----- Records for this task

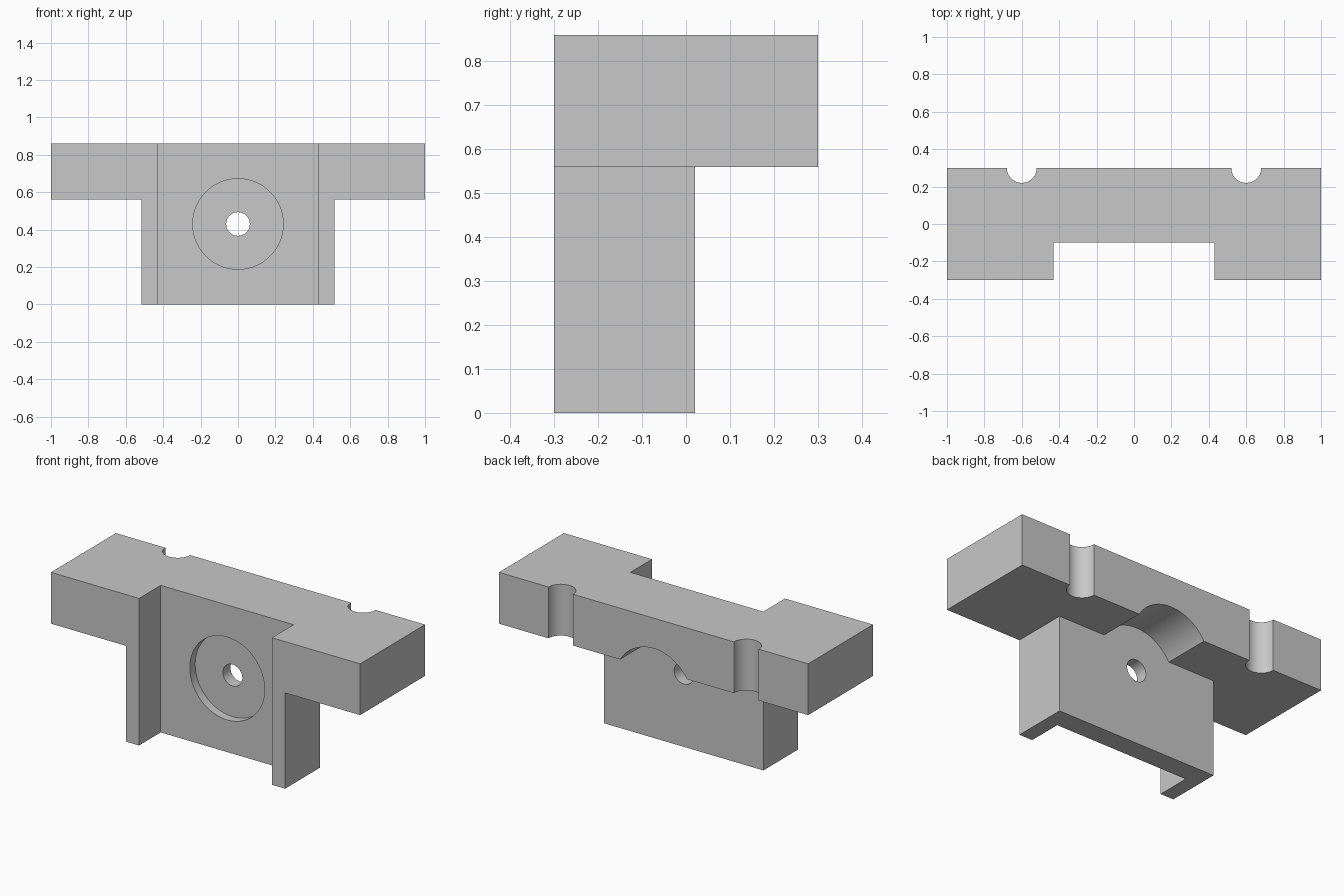
import bpy, bmesh, math
from mathutils import Matrix

old = bpy.data.objects.get("Cube")
if old:
    bpy.data.objects.remove(old, do_unlink=True)

grey = bpy.data.materials.new("plain grey")
grey.use_nodes = True
COLOUR = (0.58, 0.58, 0.58, 1)
grey.diffuse_color = COLOUR
grey.node_tree.nodes["Principled BSDF"].inputs["Base Color"].default_value = COLOUR


def add_object(name, bm):
    bmesh.ops.recalc_face_normals(bm, faces=bm.faces)
    mesh = bpy.data.meshes.new(name)
    bm.to_mesh(mesh)
    bm.free()
    mesh.materials.append(grey)
    ob = bpy.data.objects.new(name, mesh)
    bpy.context.collection.objects.link(ob)
    return ob


def box(name, x, y, z):
    bm = bmesh.new()
    bmesh.ops.create_cube(bm, size=1)
    for v in bm.verts:
        for i, (lo, hi) in enumerate((x, y, z)):
            v.co[i] = lo if v.co[i] < 0 else hi
    return add_object(name, bm)


def cylinder(name, radius, centre, length, along_y=False):
    bm = bmesh.new()
    turn = Matrix.Rotation(math.pi / 2, 4, 'X') if along_y else Matrix()
    bmesh.ops.create_cone(bm, cap_ends=True, segments=96, radius1=radius, radius2=radius,
                          depth=length, matrix=Matrix.Translation(centre) @ turn)
    return add_object(name, bm)


def cut(target, cutter):
    cutter.hide_render = True
    mod = target.modifiers.new("cut", 'BOOLEAN')
    mod.operation = 'DIFFERENCE'
    mod.solver = 'EXACT'
    mod.object = cutter
    bpy.context.view_layer.objects.active = target
    bpy.ops.object.modifier_apply(modifier=mod.name)
    bpy.data.objects.remove(cutter, do_unlink=True)


FLANGE_Z, TOP, WEB_X, BORE_Z = 0.56, 0.86, 0.515, 0.43

# T-shaped body: front profile pushed from front to back
profile = [(-WEB_X, 0), (WEB_X, 0), (WEB_X, FLANGE_Z), (1, FLANGE_Z),
           (1, TOP), (-1, TOP), (-1, FLANGE_Z), (-WEB_X, FLANGE_Z)]
bm = bmesh.new()
face = bm.faces.new([bm.verts.new((x, -0.3, z)) for x, z in profile])
new = bmesh.ops.extrude_face_region(bm, geom=[face])["geom"]
bmesh.ops.translate(bm, vec=(0, 0.6, 0),
                    verts=[g for g in new if isinstance(g, bmesh.types.BMVert)])
bracket = add_object("bracket", bm)

# Clear the space behind the web, below the flange
cut(bracket, box("rear_space", (-0.7, 0.7), (0.02, 0.5), (-0.2, FLANGE_Z)))
# Full-height front channel
cut(bracket, box("front_channel", (-0.43, 0.43), (-0.5, -0.1), (-0.2, 1.1)))
# Shallow round recess and through hole in the web
cut(bracket, cylinder("round_recess", 0.242, (0, -0.15, BORE_Z), 0.2, True))
cut(bracket, cylinder("through_hole", 0.063, (0, -0.05, BORE_Z), 0.4, True))
# Round clearance under the back of the flange
cut(bracket, cylinder("rear_clearance", 0.252, (0, 0.27, BORE_Z), 0.5, True))
# Half-round notches in the back edge
for side in (-1, 1):
    cut(bracket, cylinder("edge_notch", 0.08, (side * 0.6, 0.3, 0.7), 0.6))

bpy.ops.object.select_all(action='DESELECT')
bracket.select_set(True)
bpy.context.view_layer.objects.active = bracket
bpy.ops.object.shade_smooth_by_angle(angle=math.radians(30))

----------

Task directions: Return every entry above exactly. Pictures stay out.

Answer below:
import bpy, bmesh, math
from mathutils import Matrix

old = bpy.data.objects.get("Cube")
if old:
    bpy.data.objects.remove(old, do_unlink=True)

grey = bpy.data.materials.new("plain grey")
grey.use_nodes = True
COLOUR = (0.58, 0.58, 0.58, 1)
grey.diffuse_color = COLOUR
grey.node_tree.nodes["Principled BSDF"].inputs["Base Color"].default_value = COLOUR


def add_object(name, bm):
    bmesh.ops.recalc_face_normals(bm, faces=bm.faces)
    mesh = bpy.data.meshes.new(name)
    bm.to_mesh(mesh)
    bm.free()
    mesh.materials.append(grey)
    ob = bpy.data.objects.new(name, mesh)
    bpy.context.collection.objects.link(ob)
    return ob


def box(name, x, y, z):
    bm = bmesh.new()
    bmesh.ops.create_cube(bm, size=1)
    for v in bm.verts:
        for i, (lo, hi) in enumerate((x, y, z)):
            v.co[i] = lo if v.co[i] < 0 else hi
    return add_object(name, bm)


def cylinder(name, radius, centre, length, along_y=False):
    bm = bmesh.new()
    turn = Matrix.Rotation(math.pi / 2, 4, 'X') if along_y else Matrix()
    bmesh.ops.create_cone(bm, cap_ends=True, segments=96, radius1=radius, radius2=radius,
                          depth=length, matrix=Matrix.Translation(centre) @ turn)
    return add_object(name, bm)


def cut(target, cutter):
    cutter.hide_render = True
    mod = target.modifiers.new("cut", 'BOOLEAN')
    mod.operation = 'DIFFERENCE'
    mod.solver = 'EXACT'
    mod.object = cutter
    bpy.context.view_layer.objects.active = target
    bpy.ops.object.modifier_apply(modifier=mod.name)
    bpy.data.objects.remove(cutter, do_unlink=True)


FLANGE_Z, TOP, WEB_X, BORE_Z = 0.56, 0.86, 0.515, 0.43

# T-shaped body: front profile pushed from front to back
profile = [(-WEB_X, 0), (WEB_X, 0), (WEB_X, FLANGE_Z), (1, FLANGE_Z),
           (1, TOP), (-1, TOP), (-1, FLANGE_Z), (-WEB_X, FLANGE_Z)]
bm = bmesh.new()
face = bm.faces.new([bm.verts.new((x, -0.3, z)) for x, z in profile])
new = bmesh.ops.extrude_face_region(bm, geom=[face])["geom"]
bmesh.ops.translate(bm, vec=(0, 0.6, 0),
                    verts=[g for g in new if isinstance(g, bmesh.types.BMVert)])
bracket = add_object("bracket", bm)

# Clear the space behind the web, below the flange
cut(bracket, box("rear_space", (-0.7, 0.7), (0.02, 0.5), (-0.2, FLANGE_Z)))
# Full-height front channel
cut(bracket, box("front_channel", (-0.43, 0.43), (-0.5, -0.1), (-0.2, 1.1)))
# Shallow round recess and through hole in the web
cut(bracket, cylinder("round_recess", 0.242, (0, -0.15, BORE_Z), 0.2, True))
cut(bracket, cylinder("through_hole", 0.063, (0, -0.05, BORE_Z), 0.4, True))
# Round clearance under the back of the flange
cut(bracket, cylinder("rear_clearance", 0.252, (0, 0.27, BORE_Z), 0.5, True))
# Half-round notches in the back edge
for side in (-1, 1):
    cut(bracket, cylinder("edge_notch", 0.08, (side * 0.6, 0.3, 0.7), 0.6))

bpy.ops.object.select_all(action='DESELECT')
bracket.select_set(True)
bpy.context.view_layer.objects.active = bracket
bpy.ops.object.shade_smooth_by_angle(angle=math.radians(30))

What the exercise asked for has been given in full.